Older siblings may be more likely to become obese

Before you go, we thought you'd like these...
Before you go close icon
Older Siblings May Be More Likely to Become Obese

Can birth order affect obesity risk? Researchers from Sweden and New Zealand published their findings in the Journal of Epidemiology and Community Health.

SEE ALSO: Inspiring model strikes back at body-shaming employers in the best way

Not counting twins, the study found firstborn sisters were 29 percent more likely to be overweight and 40 percent more likely to be obese than second-born sisters.

Similarly, a 2010 study found firstborn sons had a greater risk of being overweight than their later-born brothers.

The findings support the "resource dilution hypothesis" –– that, as family size grows, less food, money and attention are available.

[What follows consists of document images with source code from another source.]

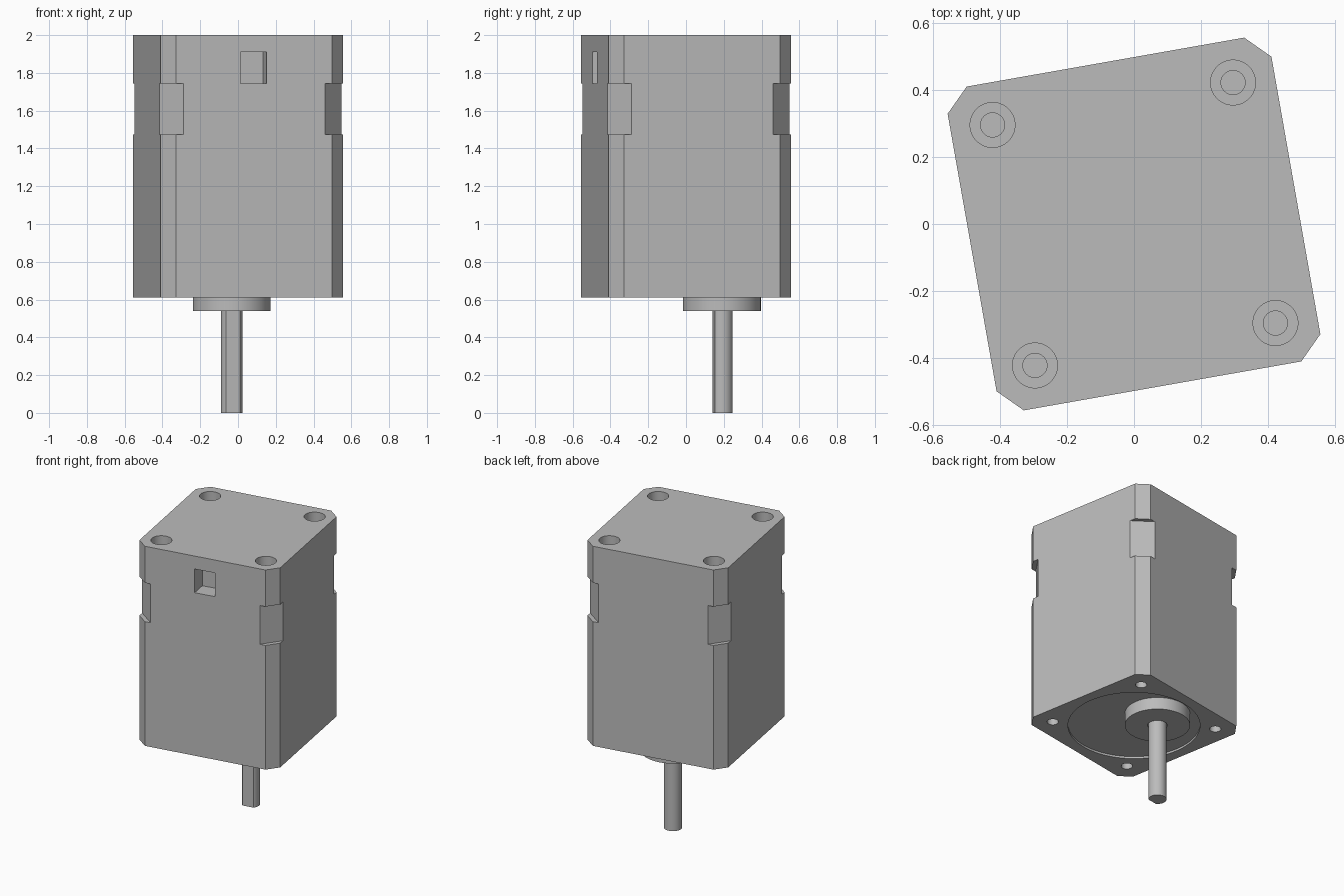
import bpy, bmesh, math

if "Cube" in bpy.data.objects:
    bpy.data.objects.remove(bpy.data.objects["Cube"])

TURN = math.radians(10)      # whole motor is turned about z
HALF = 0.49                  # half width of the housing
SHAFT_Y = 0.193              # offset of the output shaft

metal = bpy.data.materials.new("grey metal")
metal.diffuse_color = (0.5, 0.5, 0.5, 1)
metal.use_nodes = True
metal.node_tree.nodes["Principled BSDF"].inputs["Base Color"].default_value = metal.diffuse_color


def prism(name, pts, z0, z1):
    """Extrude a closed 2D outline between two heights."""
    bm = bmesh.new()
    face = bm.faces.new([bm.verts.new((x, y, z0)) for x, y in pts])
    top = bmesh.ops.extrude_face_region(bm, geom=[face])["geom"]
    for v in top:
        if isinstance(v, bmesh.types.BMVert):
            v.co.z = z1
    bmesh.ops.recalc_face_normals(bm, faces=bm.faces)
    mesh = bpy.data.meshes.new(name)
    bm.to_mesh(mesh)
    bm.free()
    mesh.materials.append(metal)
    obj = bpy.data.objects.new(name, mesh)
    obj.rotation_euler.z = TURN
    bpy.context.collection.objects.link(obj)
    return obj


def circle(cx, cy, r, n=48):
    return [(cx + r * math.cos(2 * math.pi * i / n),
             cy + r * math.sin(2 * math.pi * i / n)) for i in range(n)]


def cut(target, name, pts, z0, z1):
    """Subtract a prism from the target, then discard the cutter."""
    cutter = prism(name, pts, z0, z1)
    mod = target.modifiers.new(name, "BOOLEAN")
    mod.operation, mod.solver, mod.object = "DIFFERENCE", "EXACT", cutter
    bpy.context.view_layer.objects.active = target
    bpy.ops.object.modifier_apply(modifier=mod.name)
    bpy.data.objects.remove(cutter)


def smooth(obj):
    bpy.ops.object.select_all(action="DESELECT")
    obj.select_set(True)
    bpy.context.view_layer.objects.active = obj
    bpy.ops.object.shade_smooth_by_angle(angle=math.radians(30))


# Housing: square block with chamfered corners
c = 0.42
housing = prism("housing", [(-c, -HALF), (c, -HALF), (HALF, -c), (HALF, c),
                            (c, HALF), (-c, HALF), (-HALF, c), (-HALF, -c)], 0.61, 2)

# Corner notches and screw holes
for sx in (-1, 1):
    for sy in (-1, 1):
        notch = [(0.37, 0.50), (0.50, 0.37), (0.60, 0.60)]
        cut(housing, "notch", [(sx * x, sy * y) for x, y in notch], 1.475, 1.745)
        x, y = sx * 0.364, sy * 0.364
        cut(housing, "screw_recess", circle(x, y, 0.067), 1.77, 2.1)
        cut(housing, "screw_hole", circle(x, y, 0.036, 32), 1.45, 1.8)
        cut(housing, "mount_hole", circle(x, y, 0.036, 32), 0.5, 0.85)

# Connector pocket in the front
cut(housing, "pocket", [(-0.073, -0.6), (0.068, -0.6), (0.068, -0.375), (-0.073, -0.375)],
    1.745, 1.91)
# Shallow round recess underneath
cut(housing, "recess", circle(0, 0, 0.417, 96), 0.5, 0.624)
smooth(housing)

# Boss around the shaft, with a clearance bore
boss = prism("boss", circle(0, SHAFT_Y, 0.206, 64), 0.54, 0.63)
cut(boss, "bore", circle(0, SHAFT_Y, 0.062), 0.5, 0.61)
smooth(boss)

# Output shaft with a flat on its front
r, flat = 0.0575, 0.044
a = math.acos(flat / r)
arc = [-math.pi / 2 + a + (2 * math.pi - 2 * a) * i / 40 for i in range(41)]
shaft = prism("shaft", [(r * math.cos(t), SHAFT_Y + r * math.sin(t)) for t in arc], 0, 0.62)
smooth(shaft)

This leads to a negative effect on children's development both physically and mentally.

However, because the study isn't an experiment, we can't say for sure birth order affects, or causes, obesity.

More on AOL.com:
Study: Working with too many men is bad for your health
Students protest 'sexist dress code' with #showyourshoulders
M&M's releases pumpkin spice latte flavor
Read Full Story

Sign up for Best Bites by AOL and receive delicious recipes delivered to your inbox daily!

Subscribe to our other newsletters

Emails may offer personalized content or ads. Learn more. You may unsubscribe any time.